Fuck, that reminds me. I only have 2 left in the pack. I sighed and quickly downed my latest shot of whiskey. I had lost count of them about 7 shots deep. I stood and began heading to the bathroom, hoping for a bit of privacy in the john. Really, I just wanted to be alone with my thoughts as I smoked. I shuffled through the door and laughed at my reflection in the mirror; I was a train wreck. An old washed up musician with nothing to show for his troubles.
I lit my cigarette and inhaled deeply, letting the smoke sit in my lungs for a few seconds while I watched the ceiling. The door opened suddenly, and a man came in with a guitar case slung over his shoulder. He nodded to me and sat the case down, leaning against the wall opposite of me. He revealed his own cigarette and asked for a light, so I tossed him mine.
"Privacy, huh?" The man said, his voice gravelly and rough.
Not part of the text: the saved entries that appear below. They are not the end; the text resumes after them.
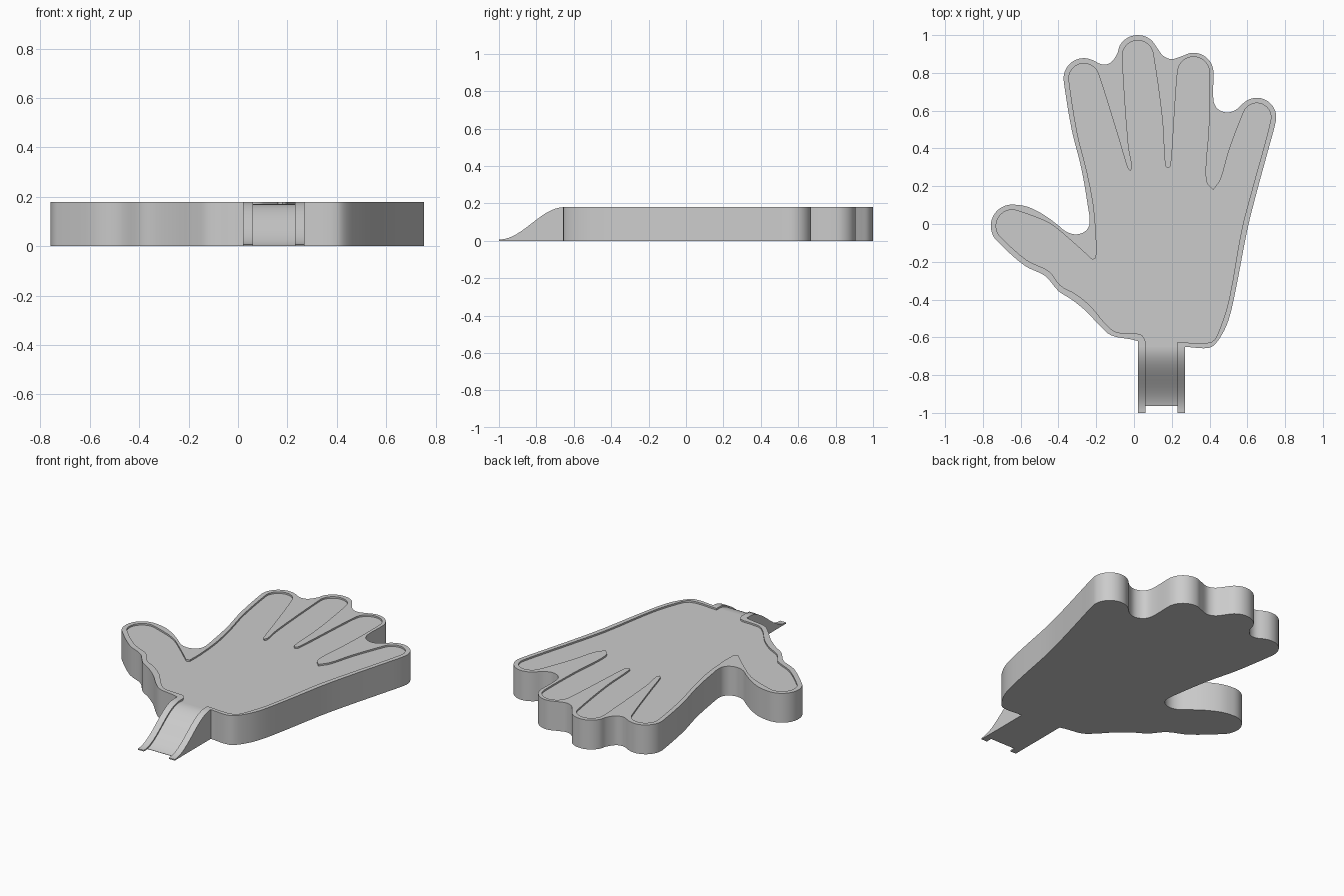
import bpy
import bmesh
from math import cos, sin, pi, radians
from mathutils import Vector

cube = bpy.data.objects.get("Cube")
if cube:
    bpy.data.objects.remove(cube, do_unlink=True)

HEIGHT = 0.18      # slab thickness
RECESS = 0.01      # depth of the sunken palm
RIM = 0.028        # rim width around the fingertips
WRIST_Y = -0.65    # where the ramp joins the hand

grey = bpy.data.materials.new("plain grey")
grey.use_nodes = True
colour = (0.6, 0.6, 0.6, 1)
grey.diffuse_color = colour
grey.node_tree.nodes["Principled BSDF"].inputs["Base Color"].default_value = colour

# Fingertip circles: centre x, centre y, radius
TIPS = {
    "little": (0.65, 0.565, 0.103),
    "ring": (0.315, 0.80, 0.106),
    "middle": (0.02, 0.89, 0.11),
    "index": (-0.265, 0.77, 0.108),
    "thumb": (-0.645, -0.01, 0.113),
}


def tip(name, start, end, inset=0.0, count=7):
    """Arc of points around a fingertip."""
    x, y, r = TIPS[name]
    angles = [radians(start + (end - start) * i / (count - 1)) for i in range(count)]
    return [(x + (r - inset) * cos(a), y + (r - inset) * sin(a)) for a in angles]


def smooth_path(points, steps=4):
    """Open spline through the points, kept sharp at hard corners."""
    pts = [Vector(p) for p in points]
    tangents = []
    for i, p in enumerate(pts):
        before, after = pts[max(i - 1, 0)], pts[min(i + 1, len(pts) - 1)]
        a, b = p - before, after - p
        corner = a.length and b.length and a.angle(b) > radians(60)
        tangents.append(None if corner else (a + b) / (a.length + b.length))
    path = []
    for i in range(len(pts) - 1):
        p, q = pts[i], pts[i + 1]
        chord = q - p
        m = chord if tangents[i] is None else tangents[i] * chord.length
        n = chord if tangents[i + 1] is None else tangents[i + 1] * chord.length
        for k in range(steps):
            t = k / steps
            s = t * t * (3 - 2 * t)
            path.append(p * (1 - s) + q * s + m * t * (1 - t) ** 2 - n * t * t * (1 - t))
    return path + [pts[-1]]


def finish(bm, name):
    bmesh.ops.recalc_face_normals(bm, faces=bm.faces)
    mesh = bpy.data.meshes.new(name)
    bm.to_mesh(mesh)
    bm.free()
    mesh.materials.append(grey)
    mesh.shade_smooth()
    mesh.set_sharp_from_angle(angle=radians(30))
    obj = bpy.data.objects.new(name, mesh)
    bpy.context.collection.objects.link(obj)
    return obj


# Outer silhouette, counter-clockwise from the right of the wrist
outer = smooth_path(
    [(0.27, WRIST_Y), (0.40, -0.655), (0.45, -0.61), (0.50, -0.51), (0.54, -0.34),
     (0.60, -0.03), (0.65, 0.17), (0.71, 0.39)]
    + tip("little", -10, 130)
    + [(0.54, 0.605), (0.49, 0.59), (0.44, 0.612), (0.42, 0.66)]
    + tip("ring", 0, 120)
    + [(0.20, 0.873), (0.155, 0.89)]
    + tip("middle", 25, 175)
    + [(-0.125, 0.853), (-0.17, 0.845)]
    + tip("index", 65, 190)
    + [(-0.33, 0.50), (-0.28, 0.30), (-0.245, 0.10), (-0.235, 0.0), (-0.26, -0.04),
       (-0.31, -0.055), (-0.36, -0.04), (-0.41, 0.0), (-0.48, 0.05), (-0.56, 0.09)]
    + tip("thumb", 85, 220)
    + [(-0.58, -0.22), (-0.47, -0.275), (-0.40, -0.355), (-0.33, -0.40), (-0.25, -0.465),
       (-0.18, -0.54), (-0.12, -0.59), (-0.02, -0.61), (0.02, -0.62), (0.02, WRIST_Y)])

# Inner edge of the rim, with slim webs between the fingers
inner = smooth_path(
    [(0.23, WRIST_Y), (0.23, -0.625), (0.41, -0.625), (0.46, -0.54), (0.505, -0.39),
     (0.57, -0.03), (0.63, 0.20), (0.68, 0.38)]
    + tip("little", -10, 160, RIM)
    + [(0.50, 0.38), (0.46, 0.24), (0.42, 0.18), (0.385, 0.22), (0.38, 0.31), (0.395, 0.50)]
    + tip("ring", 0, 180, RIM - 0.007)
    + [(0.215, 0.60), (0.195, 0.31), (0.18, 0.295), (0.165, 0.31), (0.15, 0.55)]
    + tip("middle", 10, 185, RIM)
    + [(-0.03, 0.42), (-0.01, 0.30), (-0.02, 0.28), (-0.035, 0.30), (-0.08, 0.45)]
    + tip("index", 20, 190, RIM)
    + [(-0.30, 0.48), (-0.25, 0.28), (-0.215, 0.10), (-0.20, -0.08), (-0.20, -0.18),
       (-0.22, -0.19), (-0.33, -0.09), (-0.45, 0.005)]
    + tip("thumb", 70, 215, RIM)
    + [(-0.57, -0.19), (-0.45, -0.25), (-0.39, -0.325), (-0.31, -0.37), (-0.23, -0.435),
       (-0.15, -0.53), (-0.10, -0.57), (-0.03, -0.58), (0.035, -0.585), (0.06, -0.62),
       (0.06, WRIST_Y)])


def build_hand():
    """Solid slab with a raised rim around a sunken palm."""
    bm = bmesh.new()

    def ring(path, z):
        return [bm.verts.new((p.x, p.y, z)) for p in path]

    def wall(low, high):
        for i in range(len(low) - 1):
            bm.faces.new((low[i], low[i + 1], high[i + 1], high[i]))

    bottom, top = ring(outer, 0), ring(outer, HEIGHT)
    lip, floor = ring(inner, HEIGHT), ring(inner, HEIGHT - RECESS)
    wall(bottom, top)
    wall(floor, lip)
    bm.faces.new(bottom)
    bm.faces.new(floor)
    bm.faces.new(top + lip[::-1])
    bm.faces.new((bottom[-1], bottom[0], top[0], lip[0],
                  floor[0], floor[-1], lip[-1], top[-1]))
    return finish(bm, "hand_slab")


def build_ramp(name, x0, x1, drop):
    """S-curved strip from the wrist down to the ground."""
    steps, length, toe = 28, 0.35, 0.007
    profile = []
    for i in range(steps + 1):
        t = i / steps
        z = toe + (HEIGHT - toe) * (1 + cos(pi * t)) / 2 - drop
        if z > 0:
            profile.append((WRIST_Y - length * t, z))
    profile += [(profile[-1][0], 0), (WRIST_Y, 0)]
    bm = bmesh.new()
    face = bm.faces.new([bm.verts.new((x0, y, z)) for y, z in profile])
    moved = bmesh.ops.extrude_face_region(bm, geom=[face], use_keep_orig=True)["geom"]
    verts = [v for v in moved if isinstance(v, bmesh.types.BMVert)]
    bmesh.ops.translate(bm, verts=verts, vec=(x1 - x0, 0, 0))
    return finish(bm, name)


build_hand()
build_ramp("ramp_floor", 0.06, 0.23, RECESS)
build_ramp("ramp_right_rail", 0.02, 0.06, 0)
build_ramp("ramp_left_rail", 0.23, 0.27, 0)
He seemed nice enough, but this is the kind of place where the "nice enough" would shoot you dead in an alley over ten dollars. I glanced him over as I shrugged and drew from my cig again. He was a skinny guy, clad in a leather jacket and blue jeans. He looked as though he was playing Jailhouse Rock Elvis, and I laughed inwardly at that thought. He looked greasy and out of style, just as washed up as me. I gestured to his case and asked what he played.
"I'm a bass man, actually. I play whatever brings the money in. Here lately, it seems like nothing does." I laughed politely and continued the conversation. We talked for about 30 minutes, just smoking up the bathroom and discussing everything from music to women. He told me he had just come in from Texas, but had been traveling since he left his home in California. Hell of a way from home here in Tennessee.
I lit another cigarette and shook his hand, heading out of the door and towards the bar to pay my tab. The bartender, a long time friend of mine, waved me off and told me to get it next time. I nodded and thanked him, but left five dollars for the Jailhouse Elvis's next drink. When I told him who it was for, he looked shocked and shook his head.
"Kris, I think you're mistaken. Tell me you didn't see that man." He said, his eyes wide. I laughed and asked what his problem was, stunning out my cigarette in the nearby ashtray. "They call him the Drifter, Kris. It's said he died here years ago, sometime around the late 60s. He's an omen. A musician's LAST omen." I just laughed and started for the door, getting in my old truck and starting the engine. A last omen? I've heard a lot of crap, but that certainly is high on the list for best one yet. I noticed the "Drifter" come out of the bathroom and sit on a stool, his case in hand. He turned to me and nodded, a slight grin on his face. The smile gave me the chills, but I shook it off and started home.
About halfway back to the house, a bluesy-rock tune came on the radio and I turned it up. As I rounded a curve about a mile from the house, I saw something step out into the road ahead. I swerved to avoid it, and lost control. The last thing I remember is the sound of a bass guitar, and a greasy Jailhouse Elvis standing in the road.